Public Defender's Statement on International Day Against Homophobia, Transphobia and Biphobia
May 17 is International Day Against Homophobia, Transphobia and Biphobia, the celebration of which is related to the removal of homosexuality from the list of diseases by the World Health Organization on 17 May 1990. It is important to realize on this day that violation of human rights on the grounds of sexual orientation and gender identity remains a significant challenge in Georgia.
Against the backdrop of the universal quarantine and state of emergency caused by the novel coronavirus, the challenges have become more apparent, including the lack of employment opportunities, increased risks of violence, problems of housing and food security. However, the social and economic needs of LGBT+ people are not considered in the anti-crisis economic plan. No other measures have been taken to improve their rights situation either, which has a negative impact on their economic situation, health and quality of life.
The scale of gender-based violence against gay, lesbian, bisexual, transgender and queer people is alarming. Their rights situation is further aggravated by the fact that the available mechanisms for the protection and assistance of victims of violence do not address the specific problems and challenges faced by the LGBT+ community.

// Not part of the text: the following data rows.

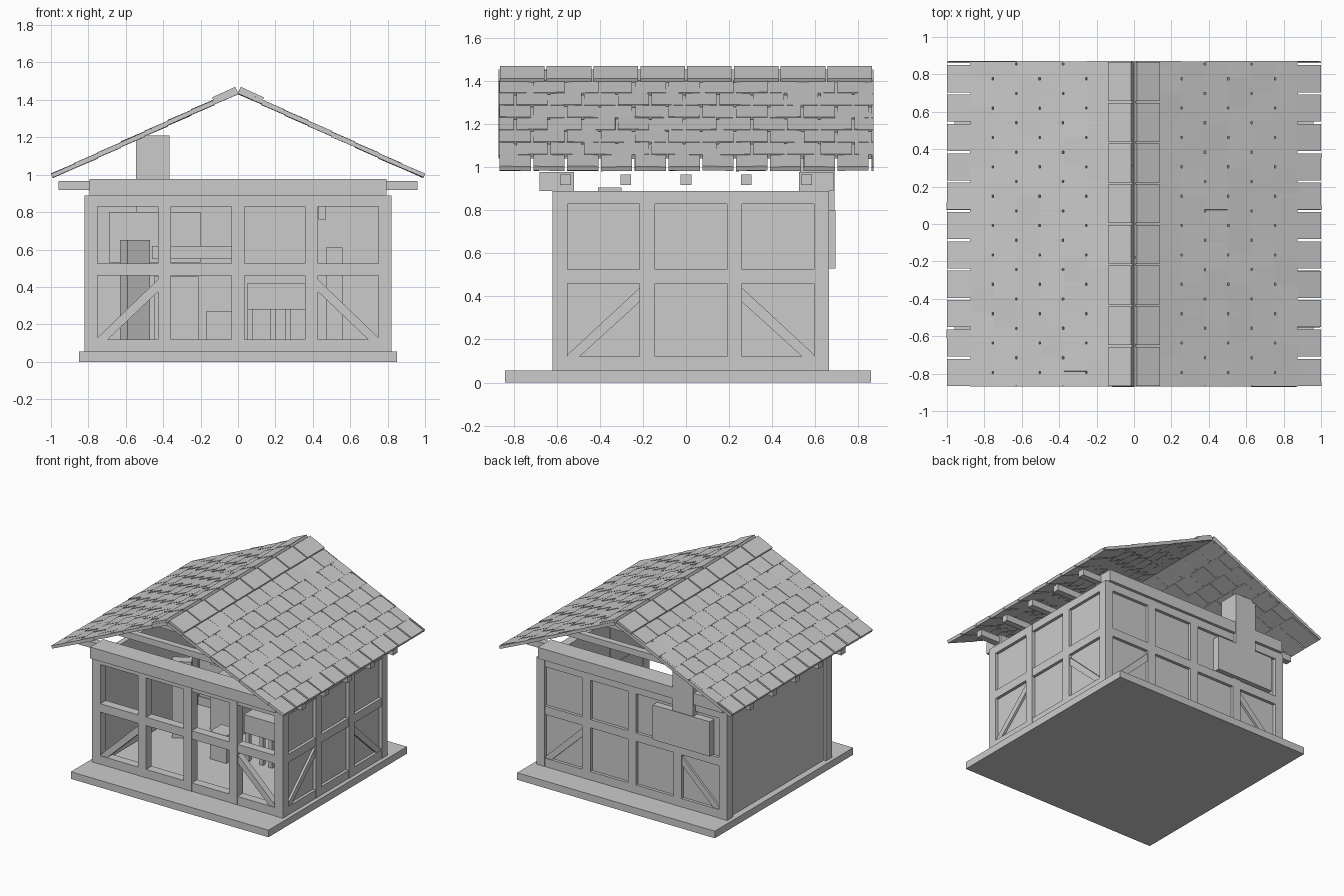
import bpy, bmesh, math, random
from mathutils import Matrix, Vector

if "Cube" in bpy.data.objects:
    bpy.data.objects.remove(bpy.data.objects["Cube"])

random.seed(4)


def finish(bm, name):
    bmesh.ops.recalc_face_normals(bm, faces=bm.faces)
    me = bpy.data.meshes.new(name)
    bm.to_mesh(me)
    bm.free()
    ob = bpy.data.objects.new(name, me)
    bpy.context.collection.objects.link(ob)
    return ob


def add_box(bm, x, y, z, mat=Matrix()):
    """Box from three (low, high) ranges, then transformed."""
    size = Vector((x[1] - x[0], y[1] - y[0], z[1] - z[0]))
    mid = Vector((sum(x) / 2, sum(y) / 2, sum(z) / 2))
    bmesh.ops.create_cube(bm, size=1, matrix=mat @ Matrix.Translation(mid) @ Matrix.Diagonal(size.to_4d()))


def boxes(name, *items, mat=Matrix()):
    bm = bmesh.new()
    for x, y, z in items:
        add_box(bm, x, y, z, mat)
    return finish(bm, name)


def add_prism(bm, pts, d0, d1, mat):
    """Outline in (u, z) extruded along local depth."""
    a = [bm.verts.new(mat @ Vector((u, d0, z))) for u, z in pts]
    b = [bm.verts.new(mat @ Vector((u, d1, z))) for u, z in pts]
    bm.faces.new(a)
    bm.faces.new(b[::-1])
    for i in range(len(a)):
        j = (i + 1) % len(a)
        bm.faces.new((a[i], b[i], b[j], a[j]))


RAILS = [(0.055, 0.12), (0.46, 0.525), (0.83, 0.89)]


def timber_frame(name, half, bays, depth, mat):
    """Posts, rails and corner braces; local outer face is at depth 0."""
    bm = bmesh.new()
    w = 0.07
    step = (2 * half - w) / bays
    posts = [(-half + i * step, -half + i * step + w) for i in range(bays + 1)]
    for p in posts:
        add_box(bm, p, (0, depth), (0.055, 0.89), mat)
    for p, q in zip(posts, posts[1:]):
        for r in RAILS:
            add_box(bm, (p[1], q[0]), (0.002, depth), r, mat)
    a, b = posts[0][1], posts[1][0]
    pts = [(a, 0.12), (a + 0.055, 0.12), (b, 0.375), (b, 0.44), (a, 0.13)]
    for s in (1, -1):
        add_prism(bm, [(s * u, z) for u, z in pts], 0.008, depth - 0.01, mat)
    return finish(bm, name)


# base and walls
boxes("base_slab", ((-0.85, 0.85), (-0.84, 0.86), (0, 0.055)))
CY = 0.0225
timber_frame("front_frame", 0.82, 4, 0.07, Matrix.Translation((0, -0.62, 0)))
timber_frame("back_frame", 0.82, 4, 0.07,
             Matrix.Translation((0, 0.665, 0)) @ Matrix.Rotation(math.pi, 4, 'Z'))
timber_frame("right_frame", 0.6425, 3, 0.07,
             Matrix.Translation((0.82, CY, 0)) @ Matrix.Rotation(math.pi / 2, 4, 'Z'))
boxes("wall_panels",
      ((-0.78, 0.78), (0.60, 0.64), (0.055, 0.885)),
      ((0.755, 0.795), (-0.58, 0.62), (0.055, 0.885)),
      ((-0.80, -0.76), (-0.56, 0.61), (0.055, 0.885)))

# top plates and tie beams
boxes("top_plates",
      ((-0.795, 0.795), (-0.68, -0.52), (0.89, 0.978)),
      ((-0.795, 0.795), (0.525, 0.685), (0.89, 0.978)))
boxes("tie_beams", *[((-0.96, 0.96), (y - 0.025, y + 0.025), (0.918, 0.967))
                     for y in (-0.56, -0.28, 0, 0.28, 0.56)])

# chimney and hearth
boxes("chimney", ((-0.545, -0.365), (0.53, 0.69), (0.8, 1.21)))
boxes("chimney_breast", ((-0.69, -0.2), (0.45, 0.695), (0.53, 0.8)))

# interior furniture
boxes("hearth", ((-0.45, -0.21), (0.3, 0.6), (0.055, 0.455)),
      ((-0.46, 0.0), (0.32, 0.6), (0.55, 0.62)))
turn = Matrix.Translation((-0.55, 0.1, 0)) @ Matrix.Rotation(math.radians(30), 4, 'Z')
boxes("tall_cabinet", ((-0.07, 0.07), (-0.04, 0.04), (0.055, 0.65)), mat=turn)
boxes("counter", ((0.05, 0.38), (0.0, 0.25), (0.28, 0.42)),
      ((0.05, 0.08), (0.02, 0.05), (0.055, 0.28)),
      ((0.17, 0.2), (0.02, 0.05), (0.055, 0.28)),
      ((0.25, 0.28), (0.02, 0.05), (0.055, 0.28)))
boxes("stool", ((-0.17, -0.03), (-0.1, 0.04), (0.055, 0.27)))
boxes("side_shelf", ((0.47, 0.56), (0.3, 0.6), (0.055, 0.61)))
boxes("hanging_post", ((0.43, 0.47), (-0.41, -0.30), (0.76, 0.905)))

# roof: overlapping staggered shingles on both slopes
ANG = math.atan(0.458)
C = math.cos(ANG)
APEX = 1.447
PITCH, WID, GAP, YMAX = 0.125 / C, 0.157, 0.012, 0.87


def slope(side):
    """Local x runs down the slope from the ridge, local z is outward."""
    m = Matrix.Translation((0, 0, APEX)) @ Matrix.Rotation(ANG, 4, 'Y')
    return m if side > 0 else Matrix.Rotation(math.pi, 4, 'Z') @ m


for side, label in ((1, "right"), (-1, "left")):
    bm = bmesh.new()
    for row in range(8):
        low = 0.995 / C - row * PITCH
        high = max(low - 2 * PITCH + 0.012, 0.004)
        start = 0.855 - 13 * WID + (row % 2) * WID / 2
        for k in range(15):
            y0 = max(start + k * WID + GAP / 2, -YMAX)
            y1 = min(start + (k + 1) * WID - GAP / 2, YMAX)
            if y1 - y0 < 0.008:
                continue
            mid = Vector(((low + high) / 2, side * (y0 + y1) / 2, 0))
            tilt = (Matrix.Translation(mid)
                    @ Matrix.Rotation(-0.02 + random.uniform(-0.012, 0.012), 4, 'Y')
                    @ Matrix.Rotation(random.uniform(-0.025, 0.025), 4, 'X'))
            hl, hw = (low - high) / 2, (y1 - y0) / 2
            add_box(bm, (-hl, hl), (-hw, hw), (-0.011, 0.011), slope(side) @ tilt)
    finish(bm, label + "_shingles")

    # ridge caps
    bm = bmesh.new()
    n = 8
    for k in range(n):
        y0 = -YMAX + k * 2 * YMAX / n
        add_box(bm, (0.004, 0.128 / C), (y0 + 0.005, y0 + 2 * YMAX / n - 0.005),
                (0.006, 0.027), slope(side))
    finish(bm, label + "_ridge_caps")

It is becoming increasingly difficult for members of the LGBT+ community to enjoy freedom of expression and freedom of assembly every year. Their open discussion of their rights and interests, and their attempts to gather in public spaces, are followed by an aggressive response from a part of the public. It is particularly alarming that radical and violent groups have become active in recent years, whose actions pose a real threat to the lives and health of the community members. Unfortunately, the measures taken by the State in response to this are insufficient.
Improvement of the LGBT+ persons’ rights situation is significantly hampered by publicly expressed homophobic and transphobic statements of public figures, including politicians, which greatly stigmatizes the community and reinforces negative prejudices towards them.
I think now it is critical time when the State needs to realize the LGBT+ human rights policy and develop a comprehensive strategy to address the problems faced by these persons. At the same time, it is important to create an inter-agency working group that will take effective measures in response to the existing challenges.
The Public Defender of Georgia continues to study the rights situation of LGBT+ persons during the crisis caused by the novel coronavirus in Georgia.